Raw data: Begin
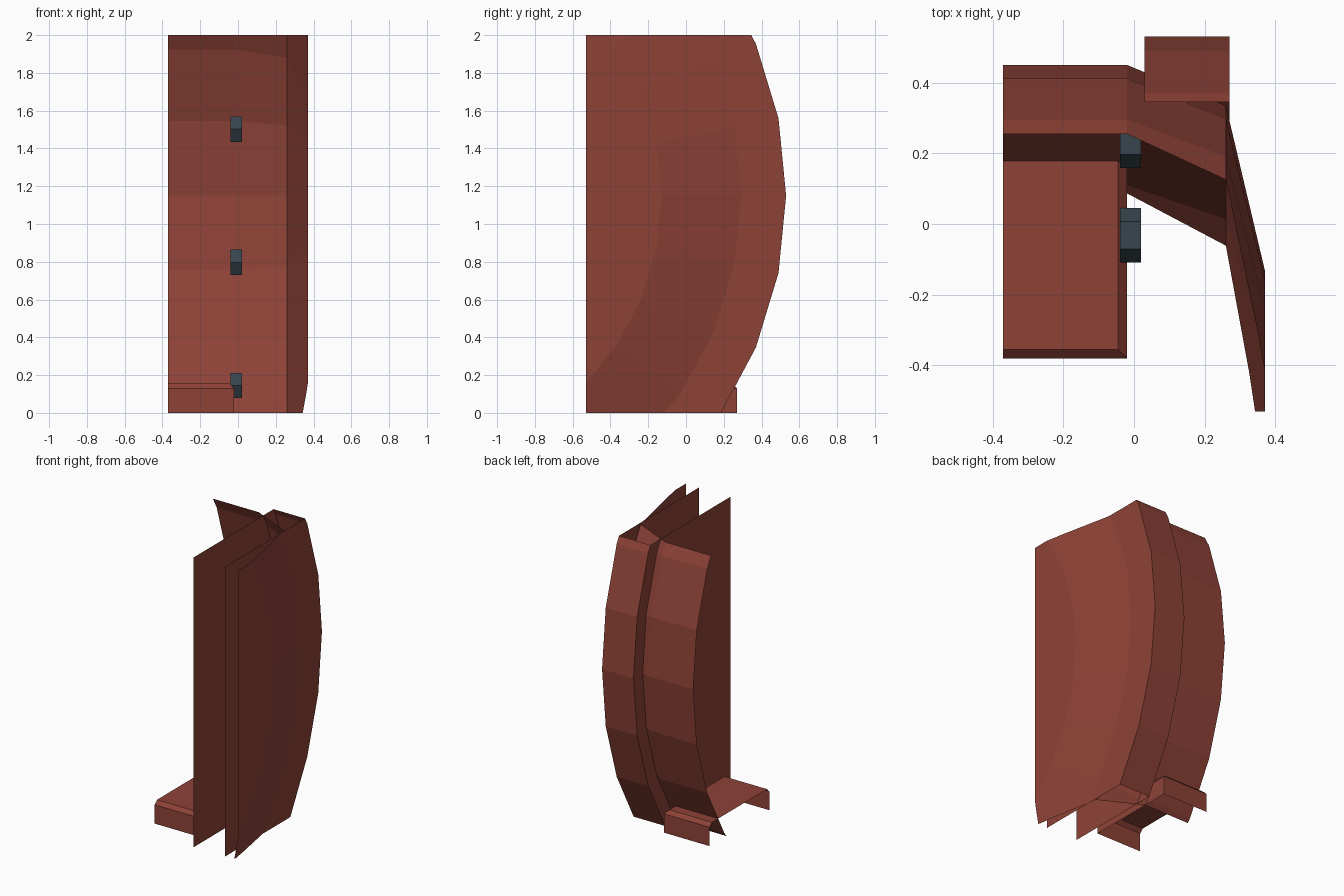
import bpy, bmesh, math
from mathutils import Vector

if "Cube" in bpy.data.objects:
    bpy.data.objects.remove(bpy.data.objects["Cube"])

CY, CZ = -1.57, 1.15           # shared centre of all the hull arcs
STEP = math.radians(11.25)     # one segment of a 32-sided circle


def material(name, rgb):
    m = bpy.data.materials.new(name)
    m.diffuse_color = (*rgb, 1)
    m.use_nodes = True
    m.node_tree.nodes["Principled BSDF"].inputs["Base Color"].default_value = m.diffuse_color
    return m


RED = material("red_paint", (0.27, 0.055, 0.038))
DARK = material("dark_metal", (0.04, 0.06, 0.075))


def finish(bm, name, mat):
    me = bpy.data.meshes.new(name)
    bm.to_mesh(me)
    bm.free()
    me.materials.append(mat)
    ob = bpy.data.objects.new(name, me)
    bpy.context.collection.objects.link(ob)
    return ob


def clip(bm, co, no):
    geom = bm.verts[:] + bm.edges[:] + bm.faces[:]
    bmesh.ops.bisect_plane(bm, geom=geom, dist=1e-5, plane_co=co, plane_no=no, clear_outer=True)


def arc_loft(name, columns):
    """Sheet through concentric arcs, one per (x, radius), trimmed to the model bounds."""
    bm = bmesh.new()
    rows = [[bm.verts.new((x, CY + r * math.cos(k * STEP), CZ + r * math.sin(k * STEP)))
             for k in range(-5, 6)] for x, r in columns]
    for a, b in zip(rows, rows[1:]):
        for i in range(10):
            bm.faces.new((a[i], a[i + 1], b[i + 1], b[i]))
    clip(bm, (0, 0, 0), (0, 0, -1))
    clip(bm, (0, 0, 2), (0, 0, 1))
    clip(bm, (0, -0.53, 0), (0, -1, 0))
    return finish(bm, name, RED)


# Curved hull wall: straight bay, angled bay, flared side and flat side cheek
arc_loft("hull_wall", [(-0.37, 2.02), (-0.02, 2.02), (0.26, 1.905), (0.37, 1.44), (0.37, 0.5)])

# Outer rib: curved back strip plus two flat bulkhead sides
arc_loft("rib_back", [(0.03, 2.1), (0.27, 2.1)])
for name, x in (("rib_inner_side", 0.03), ("rib_outer_side", 0.27)):
    arc_loft(name, [(x, 2.1), (x, 0.5)])

# Hollow step with chamfered top, open on the left and underneath
bm = bmesh.new()
loops = []
for x, y0, y1, z in ((-0.02, -0.38, 0.27, 0), (-0.02, -0.38, 0.27, 0.13), (-0.045, -0.355, 0.245, 0.155)):
    loops.append([bm.verts.new(p) for p in ((-0.37, y0, z), (x, y0, z), (x, y1, z), (-0.37, y1, z))])
for low, high in zip(loops, loops[1:]):
    for i in range(3):
        bm.faces.new((low[i], low[i + 1], high[i + 1], high[i]))
bm.faces.new(loops[-1])
finish(bm, "step", RED)

# Hexagonal bosses on the inner bulkhead
for n, (y, z) in enumerate(((-0.032, 0.145), (0.236, 0.797), (0.236, 1.502)), 1):
    bm = bmesh.new()
    rings = [[bm.verts.new((x, y + 0.0775 * math.cos(i * math.pi / 3), z + 0.0775 * math.sin(i * math.pi / 3)))
              for i in range(6)] for x in (-0.04, 0.02)]
    for i in range(6):
        j = (i + 1) % 6
        bm.faces.new((rings[0][i], rings[0][j], rings[1][j], rings[1][i]))
    for r in rings:
        bm.faces.new(r)
    bmesh.ops.recalc_face_normals(bm, faces=bm.faces[:])
    finish(bm, f"hex_boss_{n}", DARK)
Raw data: End
Write out, word for word, all lines from the line that holds "rings[0][j], rings[1][j], rings[1][i]))" through the last line of the listing, with both end lines kept.

■ Reply
        bm.faces.new((rings[0][i], rings[0][j], rings[1][j], rings[1][i]))
    for r in rings:
        bm.faces.new(r)
    bmesh.ops.recalc_face_normals(bm, faces=bm.faces[:])
    finish(bm, f"hex_boss_{n}", DARK)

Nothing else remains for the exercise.